While I have done a few upgrades in this 5 year old computer, I have never built one from the case up so to speak. So I am trying to put together a decent gaming/general use computer. I do some dvd burning and such as well. I would also like it to be future proof for the most part.
Here is the list of parts that I have selected.
Power Supply: ABS Tagan BZ Series BZ700 ATX12V / EPS12V 700W Patent Piperock Modular Power Supply 100 - 240 V TUV, UL, CE, CB, FCC, Semko, Nemko, Demko, Fimko - Retail
Case: Antec Nine Hundred Black Steel ATX Mid Tower Computer Case - Retail
Optical Drive: SONY 18x Internal Double/Dual Layer & Dual Format DVD±RW IDE SILVER - NEW RETAIL W/Software
OS: Windows Vista™ Ultimate Upgrade (possibly)
I am hoping that I have chosen decent parts for this new computer.
I am still up in the air about the OS though. I would like to go to Vista Ultimate 64bit version, but I have that nagging in the back of my head that says not to do it. I am also curious about an OEM copy. From what I know of OEMs is that if you have a problem with the OS (I have had plenty with activating after a reformat or repair) that your supposed to go back to the manufacturer of the computer. Well the manufacturer is me. So does this mean that MS won't talk to me if I have a problem that needs MS support?
An example of needing support is when your copy of Windows doesn't want to activate using the CD Key provided with your retail copy/OEM copy of windows. So you need to call up and work through getting a product key that does work. With an OEM version, does this mean I am out of luck if I need that type of support?

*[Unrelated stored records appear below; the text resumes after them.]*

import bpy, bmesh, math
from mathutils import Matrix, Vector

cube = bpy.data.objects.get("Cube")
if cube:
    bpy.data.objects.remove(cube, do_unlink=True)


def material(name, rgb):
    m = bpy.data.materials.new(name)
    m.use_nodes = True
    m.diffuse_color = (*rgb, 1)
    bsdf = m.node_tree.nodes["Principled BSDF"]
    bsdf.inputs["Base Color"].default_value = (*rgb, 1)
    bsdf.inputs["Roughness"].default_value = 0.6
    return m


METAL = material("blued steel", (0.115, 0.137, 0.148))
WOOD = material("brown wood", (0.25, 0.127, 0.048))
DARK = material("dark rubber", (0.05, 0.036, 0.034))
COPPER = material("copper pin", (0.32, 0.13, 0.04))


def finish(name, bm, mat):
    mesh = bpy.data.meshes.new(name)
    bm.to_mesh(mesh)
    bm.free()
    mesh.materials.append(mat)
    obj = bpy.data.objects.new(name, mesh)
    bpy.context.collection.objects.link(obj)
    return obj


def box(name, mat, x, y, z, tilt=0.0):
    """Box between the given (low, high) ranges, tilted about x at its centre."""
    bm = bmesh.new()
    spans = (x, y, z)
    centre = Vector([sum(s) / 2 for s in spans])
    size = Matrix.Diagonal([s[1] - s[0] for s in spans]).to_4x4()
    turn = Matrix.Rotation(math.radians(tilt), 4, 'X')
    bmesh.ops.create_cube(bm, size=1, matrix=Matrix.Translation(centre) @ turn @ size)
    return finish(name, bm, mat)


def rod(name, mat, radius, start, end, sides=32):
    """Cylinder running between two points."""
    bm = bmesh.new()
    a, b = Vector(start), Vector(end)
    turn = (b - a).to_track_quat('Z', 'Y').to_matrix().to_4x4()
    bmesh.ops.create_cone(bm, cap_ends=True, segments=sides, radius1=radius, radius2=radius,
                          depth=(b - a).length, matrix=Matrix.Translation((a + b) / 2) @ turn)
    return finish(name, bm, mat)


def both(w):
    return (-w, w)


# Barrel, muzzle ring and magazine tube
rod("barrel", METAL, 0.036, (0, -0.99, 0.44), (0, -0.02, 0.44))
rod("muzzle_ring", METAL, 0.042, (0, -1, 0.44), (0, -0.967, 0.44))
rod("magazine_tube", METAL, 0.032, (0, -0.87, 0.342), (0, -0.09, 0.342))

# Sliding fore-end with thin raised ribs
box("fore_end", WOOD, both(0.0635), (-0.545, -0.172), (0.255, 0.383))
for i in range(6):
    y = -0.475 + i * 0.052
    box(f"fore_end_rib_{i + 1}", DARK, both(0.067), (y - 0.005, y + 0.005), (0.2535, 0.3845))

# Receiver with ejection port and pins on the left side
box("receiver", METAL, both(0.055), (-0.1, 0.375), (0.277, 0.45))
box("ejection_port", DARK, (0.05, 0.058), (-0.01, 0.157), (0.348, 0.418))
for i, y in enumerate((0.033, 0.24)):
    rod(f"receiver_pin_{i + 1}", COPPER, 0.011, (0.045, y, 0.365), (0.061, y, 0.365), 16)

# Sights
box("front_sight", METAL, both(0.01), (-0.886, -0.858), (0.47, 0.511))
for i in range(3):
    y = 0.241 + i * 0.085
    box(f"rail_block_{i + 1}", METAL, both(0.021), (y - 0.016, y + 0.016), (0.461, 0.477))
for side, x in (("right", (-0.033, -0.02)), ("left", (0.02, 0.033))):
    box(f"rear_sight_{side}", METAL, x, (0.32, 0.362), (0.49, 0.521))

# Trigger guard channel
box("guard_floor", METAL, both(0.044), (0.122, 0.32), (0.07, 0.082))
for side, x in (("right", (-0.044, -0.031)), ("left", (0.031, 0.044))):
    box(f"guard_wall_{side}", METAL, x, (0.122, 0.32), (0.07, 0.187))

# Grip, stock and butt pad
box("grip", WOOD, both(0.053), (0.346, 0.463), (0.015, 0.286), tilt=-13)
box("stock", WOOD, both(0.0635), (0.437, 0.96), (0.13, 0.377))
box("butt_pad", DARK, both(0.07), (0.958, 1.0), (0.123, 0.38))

Also, with an upgrade version, you need a working disk from a previous version of windows, correct? I have a disk, but it's scratched up pretty bad and now my DvD reader won't read the disk anymore. So that may be an issue. I do have an OEM copy of Windows XP home that came with my son's computer that I can throw in, but I'm not sure if that would suffice?
I am sorry for all the questions, but I am trying to build this computer right and my wife wants to make sure I won't need to do any major upgrades for at least 3 years...lol.
if your not going to use multi-gpu's, you dont need 3 PCI express slots. Get an X38 or P35 motherboard for a lot cheaper, I recommend Asus or Gigabyte.
Get an 8800GTS 512mb from EVGA, slightly mroe powerful than the 8800gt and is a bit cooler to boot for only like $40 more?
scrap the SLI memory and get some crucial ballistix memory. If you want 4gb you will need Vista 64bit, no "ifs ands or buts" about it.
If you want a quad, then the 6600 will be good, but you might want to consider a new wolfdale duo processor that was released this week, the E8400. If you want to try overclocking, it would be really easy and will run faster than the quad core in programs that are not multi-threaded. However, the quad will destroy the duo in video editing and one or two games that currently support 4 cores.
I dont know anything about that powersupply, but if you search google for "powersupply tiers" you should choose one in or around Tier 2 for high quality.
Also consider a heatsink for your processor rather than sticking with the stock cooler, there are a lot out there, I myself bought a Thermalright ultra-120 extreme, but that's just one of many top tier Heatsinks.
hope that helped, let me know if you need any more advice.
"if your not going to use multi-gpu's, you dont need 3 PCI express slots. Get an X38 or P35 motherboard for a lot cheaper, I recommend Asus or Gigabyte."
I was told that the 780i board was a good match for the Q6600 and I was going to go SLI in the future, just not right now. Apparently the person who told me this said that it's a great board for OC'ing everything?
I'm going to stick with the quad... while I mostly game, I do burn dvds and stuff that would really benefit from the 4 cores.